While many Americans are struggling, many members of Congress are making money on stock trades that are illegal for everyone else.
After "60 Minutes" reported on the problem, a bill to ban lawmakers from insider trading is finally on the fast track.
CBS News correspondent Nancy Cordes reports that, as the parties lock horns on a payroll tax cut - and just about everything else - it is the only bill on a bipartisan fast track.
It's called the "Stock Act" and it would explicitly ban members of Congress and staffers from profiting on non-public information gained through their work on Capitol Hill.
"We must make it unambiguous that this behavior is illegal," said Sen. Kirsten Gillibrand (D-N.Y.).
"We should not be shielding Congress from laws that apply to other Americans," said Sen. Susan Collins (R-Maine).
Before the "60 Minutes" piece aired last month, the Stock Act had been languishing for five years. New York Democratic Congresswoman Louise Slaughter had only managed to round up nine co-sponsors.
"Now we have 138," Slaughter said.
Slaughter was inspired to introduce her bill after a staffer to former House Speaker Tom Delay was caught making thousands of day trades from his office.
"What I want to do is nip it in the bud. I don't want any more of it," Slaughter said.
House Speaker John Boehner, who was asked about his investments in the "60 Minutes" story, said Thursday that members are already bound by Congressional ethics guidelines.
"I think the SEC also has pretty clear rules," Boehner said.
But his fellow Republican, Massachusetts Sen. Scott Brown, disagreed.
"There hasn't been one prosecution.
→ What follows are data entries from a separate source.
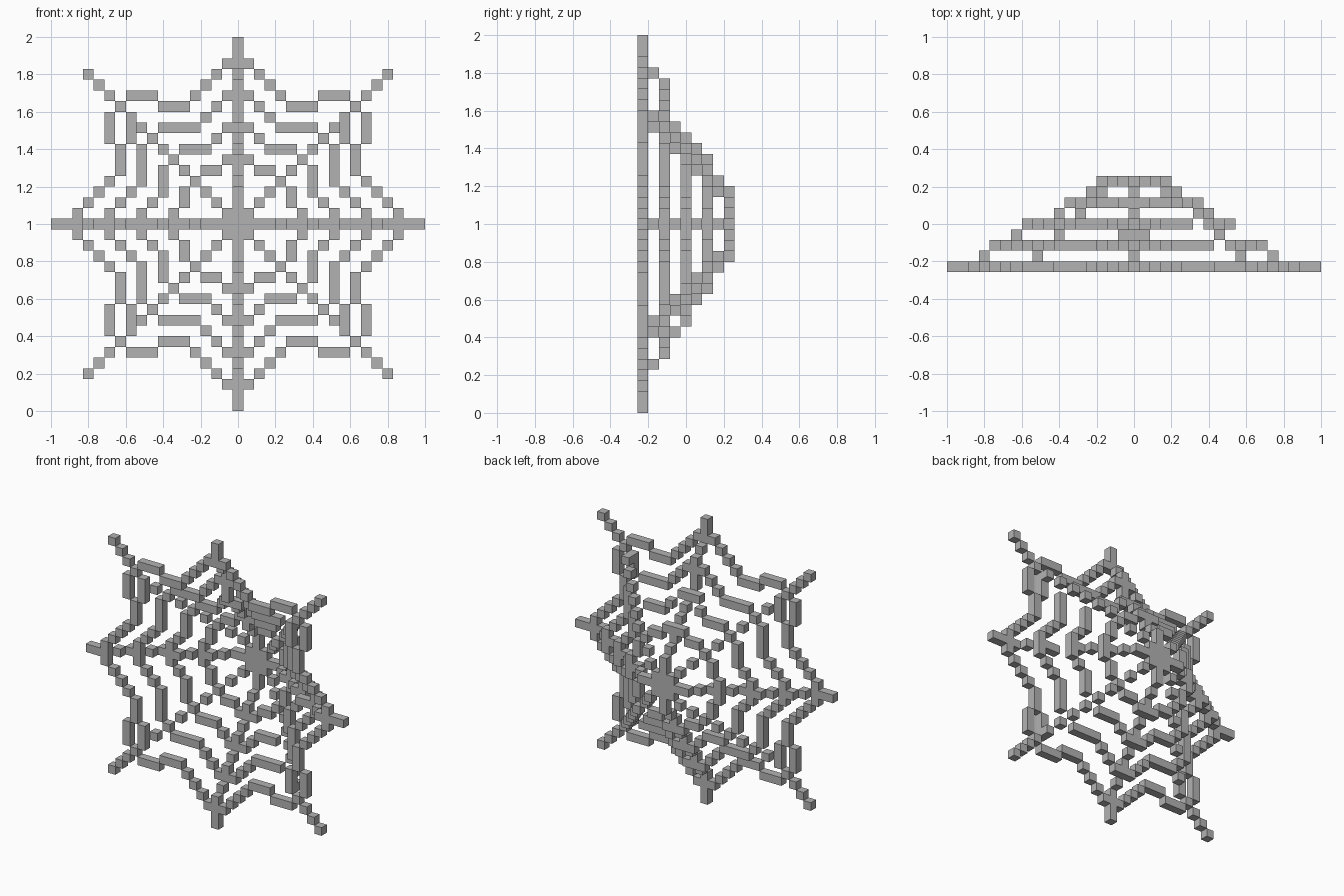
import bpy
import bmesh
from mathutils import Vector

old = bpy.data.objects.get("Cube")
if old:
    bpy.data.objects.remove(old, do_unlink=True)

UNIT = 2 / 35  # edge of one block
grey = bpy.data.materials.new("web grey")
grey.use_nodes = True
grey.diffuse_color = (0.45, 0.45, 0.45, 1)
bsdf = grey.node_tree.nodes["Principled BSDF"]
bsdf.inputs["Base Color"].default_value = grey.diffuse_color
bsdf.inputs["Roughness"].default_value = 0.9

taken = set()   # every filled block
parts = {}      # part name -> its blocks


def put(name, x, depth, z):
    block = (x, depth, z)
    if block not in taken:
        taken.add(block)
        parts.setdefault(name, []).append(block)


# Straight spokes: depth of each block from the hub outwards
def spoke(name, dx, dz, outer):
    depths = [4] * 4 + [3, 2, 2, 1, 0] + outer
    depths += [-4] * (18 - len(depths))
    for r, d in enumerate(depths):
        put(name, dx * r, d, dz * r)


spoke("spoke_top", 0, 1, [-1] + [-2] * 4 + [-3])
spoke("spoke_bottom", 0, -1, [0, -1, -2, -2, -3])
spoke("spoke_left", 1, 0, [0, -2, -2, -2, -3])
spoke("spoke_right", -1, 0, [0, 0, -1, -2, -2, -3])

# Diagonal spokes, slightly deeper on the left half
for sx, side in ((1, "left"), (-1, "right")):
    for sz, level in ((1, "upper"), (-1, "lower")):
        depths = [4, 4, 4, 3, 2, 2, 1, 0, -1, -2, -3]
        if sx < 0:
            depths = [4, 4, 4, 3, 2, 1, 0, -1, -2, -3, -4]
        depths += [-4] * 4
        for r, d in enumerate(depths):
            put(f"diagonal_{level}_{side}", sx * r, d, sz * r)


# Ring strands: (start, end, height) runs in one octant, mirrored to eight
def ring(name, depth, runs):
    for start, end, h in runs:
        for a in range(start, end + 1):
            for x, z in ((a, h), (h, a)):
                for sx in (1, -1):
                    for sz in (1, -1):
                        at_peak = name == "ring_middle" and sz * z == 9
                        put(name, sx * x, depth - at_peak, sz * z)


ring("ring_outer", -4, [(1, 1, 15), (2, 2, 14), (3, 3, 13), (4, 4, 12),
                        (5, 7, 11), (8, 10, 12)])
ring("ring_second", -2, [(1, 1, 12), (2, 2, 11), (3, 3, 10), (4, 7, 9)])
ring("ring_middle", 0, [(1, 1, 9), (2, 2, 8), (3, 5, 7)])
ring("ring_inner", 2, [(1, 1, 6), (2, 3, 5)])

# Upright corner strands beside the outer ring
for sx in (1, -1):
    for sz in (1, -1):
        for z in (8, 9, 10):
            put("corner_strands", sx * 10, -4, sz * z)

# Turn blocks into meshes, leaving out faces buried between blocks
AXES = [Vector(v) for v in ((1, 0, 0), (0, 1, 0), (0, 0, 1))]
for name, blocks in parts.items():
    bm = bmesh.new()
    for block in blocks:
        centre = Vector(block)
        for i in range(3):
            for s in (1, -1):
                n = AXES[i] * s
                if tuple(round(c) for c in centre + n) in taken:
                    continue
                u, v = AXES[(i + 1) % 3], AXES[(i + 2) % 3] * s
                corners = [(n + u * a + v * b) / 2
                           for a, b in ((-1, -1), (1, -1), (1, 1), (-1, 1))]
                bm.faces.new([bm.verts.new((centre + c) * UNIT + AXES[2])
                              for c in corners])
    bmesh.ops.remove_doubles(bm, verts=bm.verts, dist=UNIT / 100)
    mesh = bpy.data.meshes.new(name)
    bm.to_mesh(mesh)
    bm.free()
    mesh.materials.append(grey)
    bpy.context.collection.objects.link(bpy.data.objects.new(name, mesh))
If the SEC has this power, why don't they use it?" Brown asked.
House Minority Leader Nancy Pelosi, whose investments were also examined by "60 Minutes," said Thursday she would support the bill too.
"I would hope that it's not as necessary as the whoop-de-do over it makes it seem," Pelosi said.
After years of ignoring this bill, many members now see supporting it as a no-brainer, because it shows they're willing to crack down on their own behavior, at a time when their approval rating stands at just 9 percent.